[Stored items]
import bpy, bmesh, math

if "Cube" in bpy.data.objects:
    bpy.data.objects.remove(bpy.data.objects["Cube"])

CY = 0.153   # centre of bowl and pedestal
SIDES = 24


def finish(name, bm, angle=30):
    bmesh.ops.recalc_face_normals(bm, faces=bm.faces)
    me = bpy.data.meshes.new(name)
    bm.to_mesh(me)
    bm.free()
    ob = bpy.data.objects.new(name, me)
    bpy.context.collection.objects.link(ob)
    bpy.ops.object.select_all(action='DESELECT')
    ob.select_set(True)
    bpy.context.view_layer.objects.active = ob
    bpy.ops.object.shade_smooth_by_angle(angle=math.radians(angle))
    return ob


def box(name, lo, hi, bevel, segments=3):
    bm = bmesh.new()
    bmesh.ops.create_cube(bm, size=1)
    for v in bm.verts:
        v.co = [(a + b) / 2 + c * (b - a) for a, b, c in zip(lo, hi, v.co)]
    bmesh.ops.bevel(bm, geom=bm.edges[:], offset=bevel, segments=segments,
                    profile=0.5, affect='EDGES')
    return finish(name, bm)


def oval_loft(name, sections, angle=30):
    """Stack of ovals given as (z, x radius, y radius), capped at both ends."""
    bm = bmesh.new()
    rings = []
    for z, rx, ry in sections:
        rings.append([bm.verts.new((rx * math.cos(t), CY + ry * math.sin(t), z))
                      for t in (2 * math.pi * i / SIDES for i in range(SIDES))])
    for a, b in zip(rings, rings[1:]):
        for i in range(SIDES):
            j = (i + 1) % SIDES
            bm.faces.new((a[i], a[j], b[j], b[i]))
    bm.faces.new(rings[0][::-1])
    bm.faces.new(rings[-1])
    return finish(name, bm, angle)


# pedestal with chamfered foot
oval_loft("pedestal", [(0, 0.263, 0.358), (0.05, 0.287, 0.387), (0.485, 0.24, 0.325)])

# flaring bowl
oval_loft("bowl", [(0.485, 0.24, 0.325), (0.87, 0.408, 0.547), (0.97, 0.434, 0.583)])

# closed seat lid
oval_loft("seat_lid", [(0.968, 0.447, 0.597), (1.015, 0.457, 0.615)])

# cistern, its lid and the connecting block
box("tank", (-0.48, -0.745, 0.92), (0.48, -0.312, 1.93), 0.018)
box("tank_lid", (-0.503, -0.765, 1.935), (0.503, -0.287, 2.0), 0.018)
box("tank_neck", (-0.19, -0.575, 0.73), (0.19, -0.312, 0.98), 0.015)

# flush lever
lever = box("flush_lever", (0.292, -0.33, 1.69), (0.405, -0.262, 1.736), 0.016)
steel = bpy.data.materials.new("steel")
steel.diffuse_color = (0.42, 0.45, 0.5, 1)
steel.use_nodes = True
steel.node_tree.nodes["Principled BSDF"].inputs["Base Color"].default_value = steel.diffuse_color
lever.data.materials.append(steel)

__Work instructions__:
What do the lines from the one with "# pedestal with chamfered foot" through the last line of the entries say? Print them word for word, both ends included, and nothing else.

__Solution for this task__:
# pedestal with chamfered foot
oval_loft("pedestal", [(0, 0.263, 0.358), (0.05, 0.287, 0.387), (0.485, 0.24, 0.325)])

# flaring bowl
oval_loft("bowl", [(0.485, 0.24, 0.325), (0.87, 0.408, 0.547), (0.97, 0.434, 0.583)])

# closed seat lid
oval_loft("seat_lid", [(0.968, 0.447, 0.597), (1.015, 0.457, 0.615)])

# cistern, its lid and the connecting block
box("tank", (-0.48, -0.745, 0.92), (0.48, -0.312, 1.93), 0.018)
box("tank_lid", (-0.503, -0.765, 1.935), (0.503, -0.287, 2.0), 0.018)
box("tank_neck", (-0.19, -0.575, 0.73), (0.19, -0.312, 0.98), 0.015)

# flush lever
lever = box("flush_lever", (0.292, -0.33, 1.69), (0.405, -0.262, 1.736), 0.016)
steel = bpy.data.materials.new("steel")
steel.diffuse_color = (0.42, 0.45, 0.5, 1)
steel.use_nodes = True
steel.node_tree.nodes["Principled BSDF"].inputs["Base Color"].default_value = steel.diffuse_color
lever.data.materials.append(steel)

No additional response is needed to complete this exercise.